New cluster management tools enable operations teams to easily deploy, scale, backup and restore and upgrade a certified Kubernetes environment using a set of simple CLI commands. This delivers an automated way to install and configure Kubernetes applications across hybrid and multi-cloud deployment, including AWS, Azure, or VMware.

Enhanced security with ‘sensible defaults’

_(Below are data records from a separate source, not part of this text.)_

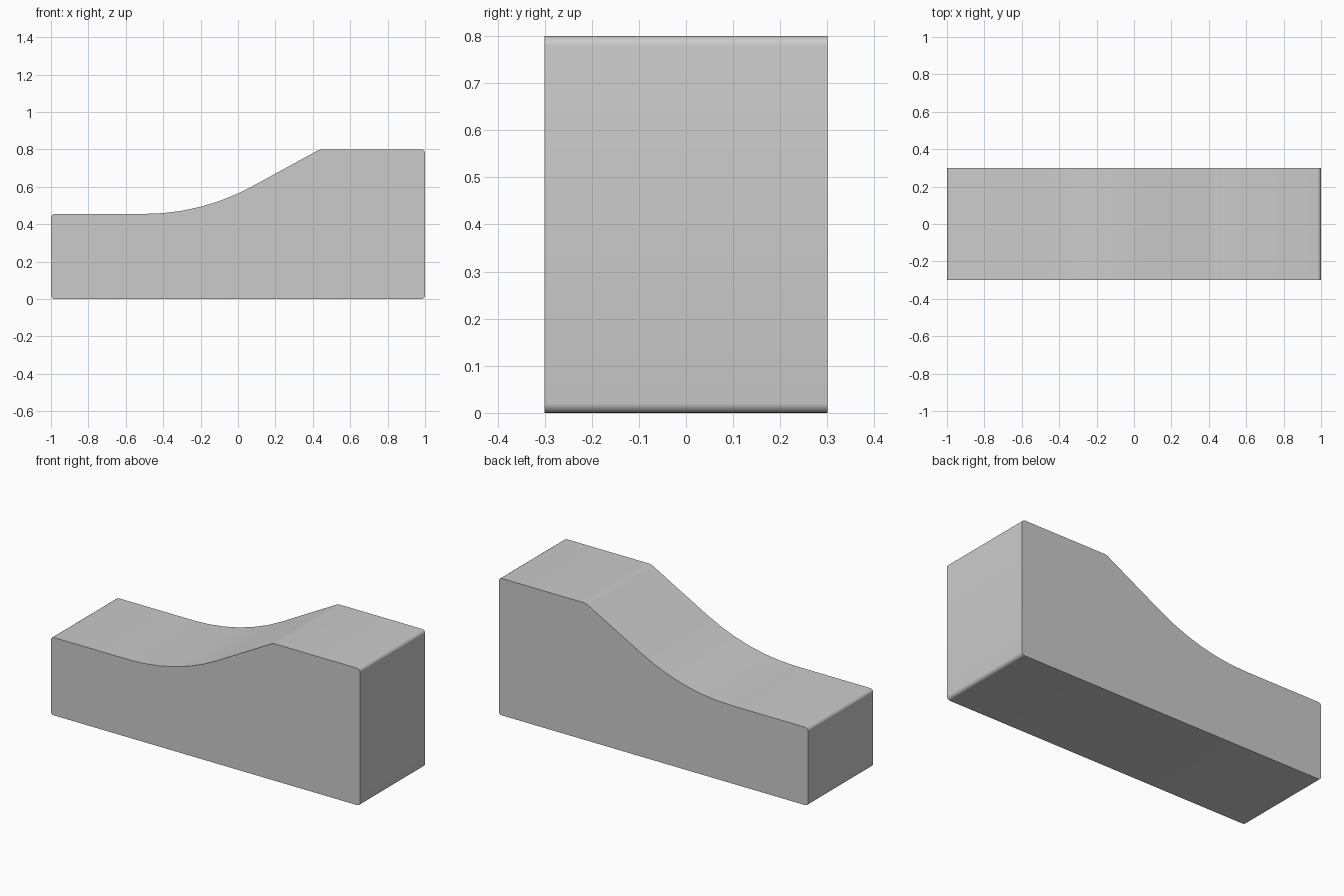
import bpy, bmesh, math
from mathutils import Vector

cube = bpy.data.objects.get("Cube")
if cube:
    bpy.data.objects.remove(cube, do_unlink=True)

HALF_LENGTH, HALF_WIDTH = 1.0, 0.3
LOW, HIGH = 0.455, 0.8
BEND_START, BEND_RADIUS, SLOPE = -0.5, 1.2, math.radians(28.7)


def fillet(before, corner, after, radius, steps=4):
    """Points of an arc that rounds one corner of the profile."""
    corner = Vector(corner)
    a = (Vector(before) - corner).normalized()
    b = (Vector(after) - corner).normalized()
    half = math.acos(a.dot(b)) / 2
    centre = corner + (a + b).normalized() * radius / math.sin(half)
    reach = radius / math.tan(half)
    start, end = corner + a * reach - centre, corner + b * reach - centre
    return [centre + start.lerp(end, i / steps).normalized() * radius
            for i in range(steps + 1)]


# Concave bend between the low flat and the ramp
bend = []
for i in range(7):
    t = SLOPE * i / 6
    bend.append((BEND_START + BEND_RADIUS * math.sin(t),
                 LOW + BEND_RADIUS * (1 - math.cos(t))))
crest = (bend[-1][0] + (HIGH - bend[-1][1]) / math.tan(SLOPE), HIGH)

# Side profile with softened corners
low_left, low_right = (-HALF_LENGTH, 0), (HALF_LENGTH, 0)
top_left, top_right = (-HALF_LENGTH, LOW), (HALF_LENGTH, HIGH)
profile = fillet(low_right, low_left, top_left, 0.02)
profile += fillet(low_left, top_left, bend[0], 0.02)
profile += bend
profile += fillet(bend[-1], crest, top_right, 0.06)
profile += fillet(crest, top_right, low_right, 0.02)
profile += fillet(top_right, low_right, low_left, 0.02)

# Extrude the profile across the width
bm = bmesh.new()
face = bm.faces.new([bm.verts.new((x, -HALF_WIDTH, z)) for x, z in profile])
moved = bmesh.ops.extrude_face_region(bm, geom=[face], use_keep_orig=True)
verts = [v for v in moved["geom"] if isinstance(v, bmesh.types.BMVert)]
bmesh.ops.translate(bm, verts=verts, vec=(0, 2 * HALF_WIDTH, 0))
bmesh.ops.recalc_face_normals(bm, faces=bm.faces)
mesh = bpy.data.meshes.new("ramp_block")
bm.to_mesh(mesh)
bm.free()
block = bpy.data.objects.new("ramp_block", mesh)
bpy.context.collection.objects.link(block)

# Plain grey finish
grey = bpy.data.materials.new("plain_grey")
grey.use_nodes = True
colour = (0.6, 0.6, 0.6, 1)
grey.diffuse_color = colour
grey.node_tree.nodes["Principled BSDF"].inputs["Base Color"].default_value = colour
mesh.materials.append(grey)

bpy.context.view_layer.objects.active = block
block.select_set(True)
bpy.ops.object.shade_smooth_by_angle(angle=math.radians(40))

**DKS **comes hardened with “sensible defaults” that enterprises expect and require for production-level deployments. These include out-of-the-box configurations for security, encryption, access control, and lifecycle management — all without having to become a Kubernetes expert. DKS also allows organizations to integrate their existing LDAP and SAML-based authentication solutions with Kubernetes RBAC for simple multi-tenancy.

Take the next step to Kubernetes success